Once a note is opened for editing, the user can either edit the text or switch to “Review Mode,” which locks the text from being changed, a useful scenario if one simply wants to read the text without running the risk of making unwanted alterations. A “Note Actions” button allows for the deletion of a note as well as searching its text, emailing it as text or attachment, or toggling it into or out of the “Favorites” area. There is no “Cancel” button despite the guide’s claim, making it necessary to perform the VoiceOver “scrub” action to back out of the menu. The user guide claims there are also “rename” and “print” options, but this is not the case. Fortunately, there is a command the user can issue from a wireless keyboard allowing for renaming, but there is no way to perform this function from the on-screen keyboard. When a note is saved, it is not automatically synced to Dropbox, making it necessary for the user to perform this function manually via the “Sync all notes to Dropbox” command.

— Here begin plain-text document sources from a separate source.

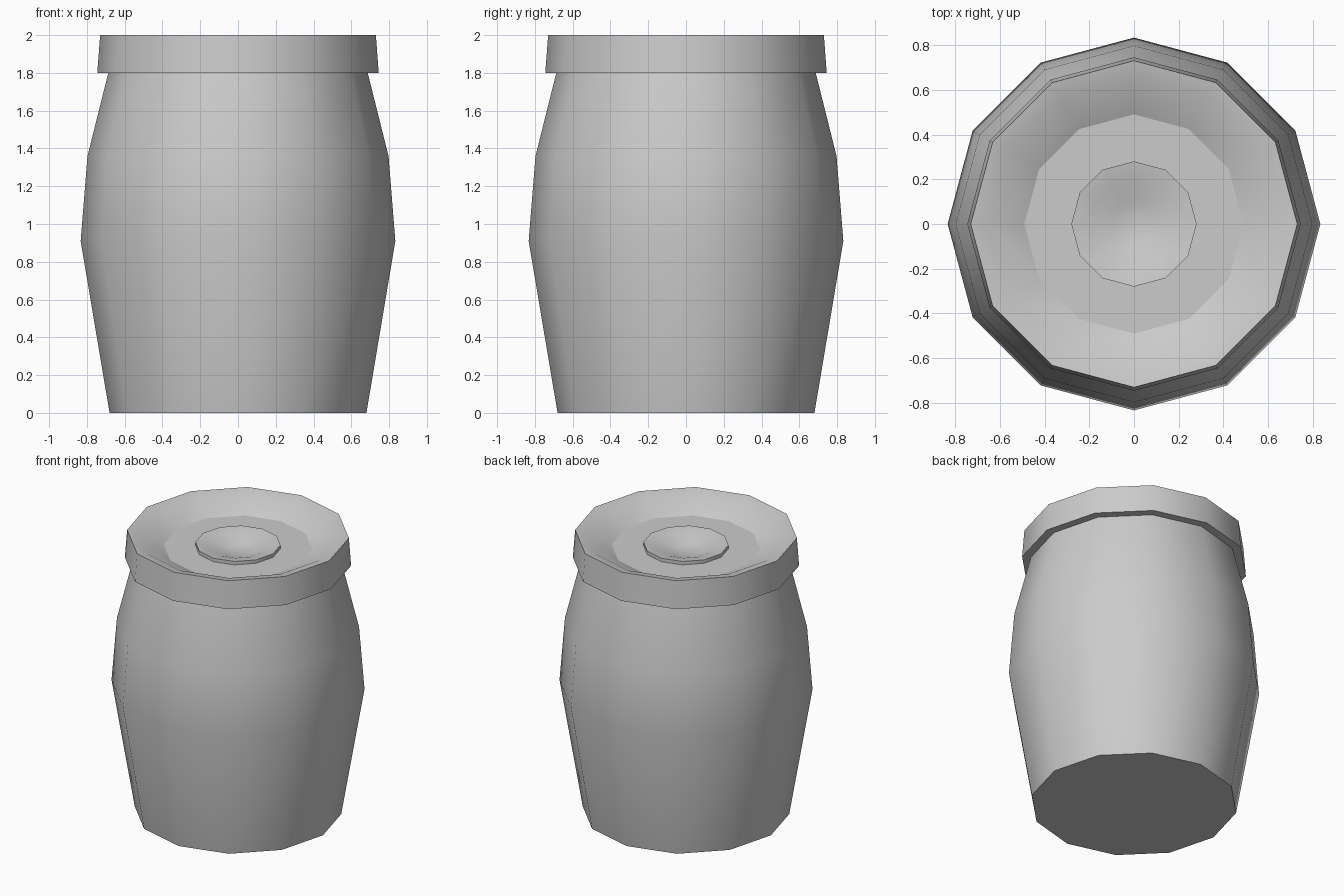
import bpy
import bmesh
from math import cos, sin, pi, radians

SIDES = 12

cube = bpy.data.objects.get("Cube")
if cube:
    bpy.data.objects.remove(cube, do_unlink=True)

grey = bpy.data.materials.new("plain grey")
grey.use_nodes = True
colour = (0.6, 0.6, 0.6, 1)
grey.diffuse_color = colour
grey.node_tree.nodes["Principled BSDF"].inputs["Base Color"].default_value = colour


def lathe(name, profile, flat_rows=()):
    """Turn a bottom-to-top (radius, z) profile; flat_rows stay unsmoothed."""
    bm = bmesh.new()
    rings = []
    for r, z in profile:
        count = SIDES if r else 1
        rings.append([bm.verts.new((r * cos(2 * pi * i / SIDES),
                                    r * sin(2 * pi * i / SIDES), z))
                      for i in range(count)])
    flat_faces = []
    for row, (a, b) in enumerate(zip(rings, rings[1:])):
        for i in range(SIDES):
            j = (i + 1) % SIDES
            corners = [a[i % len(a)], a[j % len(a)], b[j % len(b)], b[i % len(b)]]
            face = bm.faces.new(list(dict.fromkeys(corners)))
            if row in flat_rows:
                flat_faces.append(face.index)
                face.tag = True
    bm.faces.index_update()
    flat_faces = [f.index for f in bm.faces if f.tag]
    mesh = bpy.data.meshes.new(name)
    bm.to_mesh(mesh)
    bm.free()
    obj = bpy.data.objects.new(name, mesh)
    bpy.context.collection.objects.link(obj)
    mesh.materials.append(grey)
    bpy.ops.object.select_all(action='DESELECT')
    obj.select_set(True)
    bpy.context.view_layer.objects.active = obj
    bpy.ops.object.shade_smooth_by_angle(angle=radians(40))
    for index in flat_faces:
        mesh.polygons[index].use_smooth = False
    return obj


# Bulging barrel body with a flat base
lathe("body", [(0, 0), (0.68, 0), (0.833, 0.91), (0.797, 1.36), (0.687, 1.8)])

# Overhanging lid: underside, band, hollowed top and flat floor
lathe("lid", [(0.687, 1.8), (0.745, 1.8), (0.73, 2.0), (0.66, 1.987),
              (0.49, 1.905), (0.28, 1.905)], flat_rows=(4,))

# Raised, dished button in the middle of the lid
lathe("lid_button", [(0.28, 1.905), (0.28, 1.93), (0.2, 1.918),
                     (0.1, 1.88), (0, 1.872)])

The “Settings” menu, although not rich in choices, offers very sensible options such as changing or disabling tilt sensitivity affecting which note is focused in “Review Mode,” toggling spell check, sorting notes, and disabling Dropbox linking. Users who want Markdown support or a special characters row on the screen will not find these options in AccessNote.
The most useful feature of AccessNote for some users may be the letter commands executed in conjunction with the “Command” key when a wireless keyboard is used. Commands can be typed at any point, between notes or in the middle of a note. Using these two-key combinations, the user can create a new note, fined text, rename a note, go to the previous or next note, read selected text, and read the title of the note as well as perform other functions. The set of iOS Bluetooth keyboard commands is also supported as well as “Chord” commands if a refreshable Braille keyboard is being used.

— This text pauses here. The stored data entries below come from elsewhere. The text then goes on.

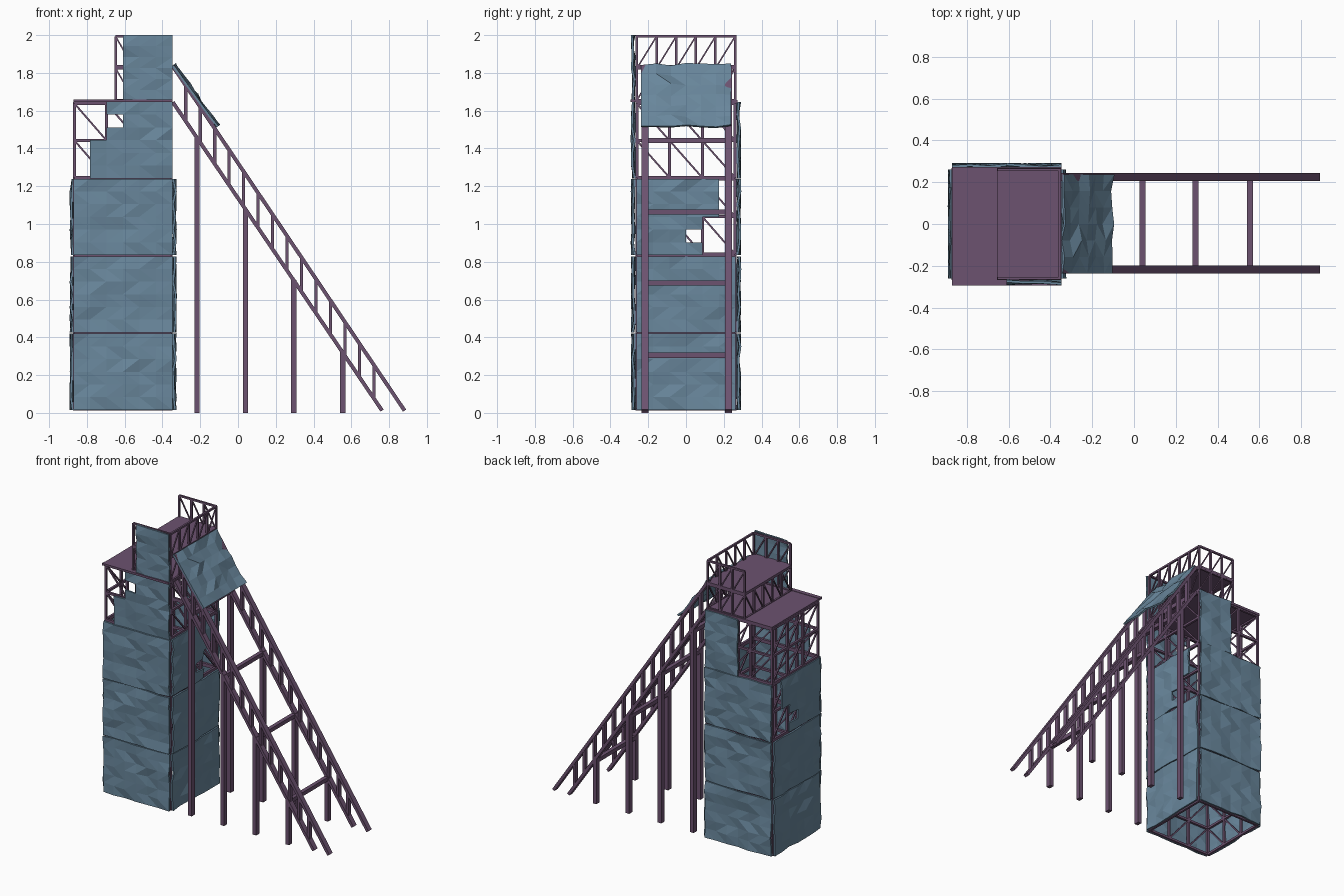
import bpy, bmesh, random
from mathutils import Vector, Matrix

if "Cube" in bpy.data.objects:
    bpy.data.objects.remove(bpy.data.objects["Cube"])

random.seed(4)


def material(name, rgb):
    m = bpy.data.materials.new(name)
    m.diffuse_color = (*rgb, 1)
    m.use_nodes = True
    m.node_tree.nodes["Principled BSDF"].inputs["Base Color"].default_value = m.diffuse_color
    return m


STEEL = material("purple_steel", (0.15, 0.085, 0.16))
SHEET = material("blue_sheet", (0.14, 0.24, 0.33))


def finish(name, bm, mat):
    bmesh.ops.recalc_face_normals(bm, faces=bm.faces)
    me = bpy.data.meshes.new(name)
    bm.to_mesh(me)
    bm.free()
    me.materials.append(mat)
    ob = bpy.data.objects.new(name, me)
    bpy.context.collection.objects.link(ob)
    return ob


def beam(bm, a, b, w, d=None):
    """Square bar from a to b."""
    a, b = Vector(a), Vector(b)
    z = (b - a).normalized()
    side = Vector((0, 1, 0)) if abs(z.y) < 0.9 else Vector((1, 0, 0))
    x = side.cross(z).normalized()
    y = z.cross(x)
    rot = Matrix((x, y, z)).transposed().to_4x4()
    size = Matrix.Diagonal((w, d or w, (b - a).length, 1))
    bmesh.ops.create_cube(bm, size=1, matrix=Matrix.Translation((a + b) / 2) @ rot @ size)


def box(bm, lo, hi):
    lo, hi = Vector(lo), Vector(hi)
    bmesh.ops.create_cube(bm, size=1, matrix=Matrix.Translation((lo + hi) / 2)
                          @ Matrix.Diagonal((*(hi - lo), 1)))


def truss(bm, o, u, v, nu, nv, w=0.016, flip=False):
    """Flat wall of rails, posts and one diagonal per bay."""
    o, u, v = Vector(o), Vector(u), Vector(v)
    p = lambda i, j: o + u * (i / nu) + v * (j / nv)
    for j in range(nv + 1):
        beam(bm, p(0, j), p(nu, j), w)
    for i in range(nu + 1):
        beam(bm, p(i, 0), p(i, nv), w)
    for i in range(nu):
        for j in range(nv):
            a, b = (p(i, j), p(i + 1, j + 1)) if flip else (p(i, j + 1), p(i + 1, j))
            beam(bm, a, b, w * 0.6)


def panel(name, o, u, v, cols=6, rows=6, keep=lambda i, j: True, bump=0.018):
    """Dented sheet cladding; keep() chooses the cells that survive."""
    o, u, v = Vector(o), Vector(u), Vector(v)
    n = u.cross(v).normalized()
    bm = bmesh.new()
    vs = {(i, j): bm.verts.new(o + u * (i / cols) + v * (j / rows) + n * random.uniform(0.002, bump))
          for i in range(cols + 1) for j in range(rows + 1)}
    for i in range(cols):
        for j in range(rows):
            if keep(i, j):
                a, b, c, d = vs[i, j], vs[i + 1, j], vs[i + 1, j + 1], vs[i, j + 1]
                if j % 2:
                    bm.faces.new((a, b, c))
                    bm.faces.new((a, c, d))
                else:
                    bm.faces.new((a, b, d))
                    bm.faces.new((b, c, d))
    bmesh.ops.delete(bm, geom=[q for q in bm.verts if not q.link_faces], context='VERTS')
    base = bm.faces[:] if not bm.faces.ensure_lookup_table() else []
    res = bmesh.ops.extrude_face_region(bm, geom=base, use_keep_orig=True)
    bmesh.ops.translate(bm, vec=-n * 0.012,
                        verts=[q for q in res["geom"] if isinstance(q, bmesh.types.BMVert)])
    return finish(name, bm, SHEET)


# tower frame: four stacked box trusses
X0, X1, Y = -0.865, -0.355, 0.26
W = X1 - X0
levels = [0.02, 0.43, 0.84, 1.245, 1.645]
bm = bmesh.new()
for z0, z1 in zip(levels, levels[1:]):
    h = (0, 0, z1 - z0 - 0.008)
    truss(bm, (X0, -Y, z0), (W, 0, 0), h, 3, 2)
    truss(bm, (X0, Y, z0), (W, 0, 0), h, 3, 2)
    truss(bm, (X0, -Y, z0), (0, 2 * Y, 0), h, 3, 2)
    truss(bm, (X1, -Y, z0), (0, 2 * Y, 0), h, 3, 2)
finish("tower_frame", bm, STEEL)

# top cabin frame and guard rails, open on the left above the upper deck
XM = -0.648
bm = bmesh.new()
for y in (-Y, Y):
    truss(bm, (XM, y, 1.655), (X1 - XM, 0, 0), (0, 0, 0.338), 3, 2, 0.013)
truss(bm, (X1, -Y, 1.655), (0, 2 * Y, 0), (0, 0, 0.338), 5, 2, 0.013, True)
truss(bm, (XM, -Y, 1.655), (0, 2 * Y, 0), (0, 0, 0.175), 5, 1, 0.013, True)
finish("guard_rails", bm, STEEL)

# decks
bm = bmesh.new()
box(bm, (-0.872, -0.267, 1.64), (-0.348, 0.272, 1.657))
box(bm, (-0.872, -0.295, 1.645), (-0.348, -0.265, 1.66))
finish("lower_deck", bm, STEEL)
bm = bmesh.new()
box(bm, (-0.655, -0.267, 1.828), (-0.348, 0.267, 1.843))
finish("upper_deck", bm, STEEL)

# sheet cladding, with the same broken outline reused on damaged sides
limits = [4, 3, 4, 5, 5, 5]
broken = lambda i, j: i < limits[j]
broken_mirror = lambda i, j: 5 - i < limits[j]
broken_turned = lambda i, j: 5 - i < limits[5 - j]
xa, xb, yo = -0.872, -0.348, 0.275
for k in range(3):
    z0, v = levels[k] - 0.004, (0, 0, 0.403)
    panel(f"front_panel_{k}", (xa, -yo, z0), (xb - xa, 0, 0), v)
    panel(f"back_panel_{k}", (xb, yo, z0), (xa - xb, 0, 0), v)
    hole = k == 2
    panel(f"right_panel_{k}", (xb + 0.006, -0.262, z0), (0, 0.524, 0), v,
          keep=broken if hole else lambda i, j: True)
    panel(f"left_panel_{k}", (xa - 0.002, 0.262, z0), (0, -0.524, 0), v,
          keep=broken_mirror if hole else lambda i, j: True)
panel("front_panel_upper", (xa, -yo, 1.241), (xb - xa, 0, 0), (0, 0, 0.405), keep=broken_turned)
panel("back_panel_upper", (xb, yo, 1.241), (xa - xb, 0, 0), (0, 0, 0.405), keep=lambda i, j: i < 3)
panel("front_panel_top", (-0.61, -yo, 1.65), (0.262, 0, 0), (0, 0, 0.35), cols=3)

# sloping ramp: two side trusses with legs and cross beams
top = lambda x: 1.835 - 1.49 * (x + 0.345)
low = lambda x: 1.645 - 1.472 * (x + 0.345)
leg_x = [-0.217, 0.04, 0.295, 0.555]
ramp, legs, cross = bmesh.new(), bmesh.new(), bmesh.new()
for y in (-0.217, 0.225):
    beam(ramp, (-0.345, y, top(-0.345)), (0.882, y, 0.012), 0.02, 0.038)
    beam(ramp, (-0.345, y, low(-0.345)), (0.763, y, 0.012), 0.02, 0.038)
    for i in range(14):
        x = -0.277 + i * 0.0767
        beam(ramp, (x, y, low(x)), (x, y, top(x)), 0.017, 0.03)
    for x in leg_x:
        beam(legs, (x, y, 0), (x, y, low(x)), 0.028, 0.036)
for x in leg_x:
    beam(cross, (x, -0.217, low(x) - 0.015), (x, 0.225, low(x) - 0.015), 0.028)
finish("ramp_trusses", ramp, STEEL)
finish("ramp_legs", legs, STEEL)
finish("ramp_cross_beams", cross, STEEL)

# dented sheet over the head of the ramp
panel("ramp_cover", (-0.113, -0.237, 1.512), (0, 0.474, 0), (-0.235, 0, 0.326), bump=0.025)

AccessNote offers a simple note-taking app that fills a gap in software for VoiceOver users, and AFB is to be commended for its pioneering efforts. However, for this writer, the app is on a slow, sporadic, and unpromising development track. Too many loose ends, questionable customer support, unreliable documentation, and the absence of features such as Markdown support, implementation of special characters, and a lack of auto-syncing to Dropbox are but a few examples of areas that need work.
I reiterate that this guide could have been expanded. When I wrote its first version, I had no idea that iOS text editors would become as advanced as they are now. If you are the type of person who wallows in searching through the underbrush of the App Store software, you will enjoy your romp into the text editor jungle. This article is meant as a safe and, I hope, helpful alternative to your undertaking this daunting endeavor.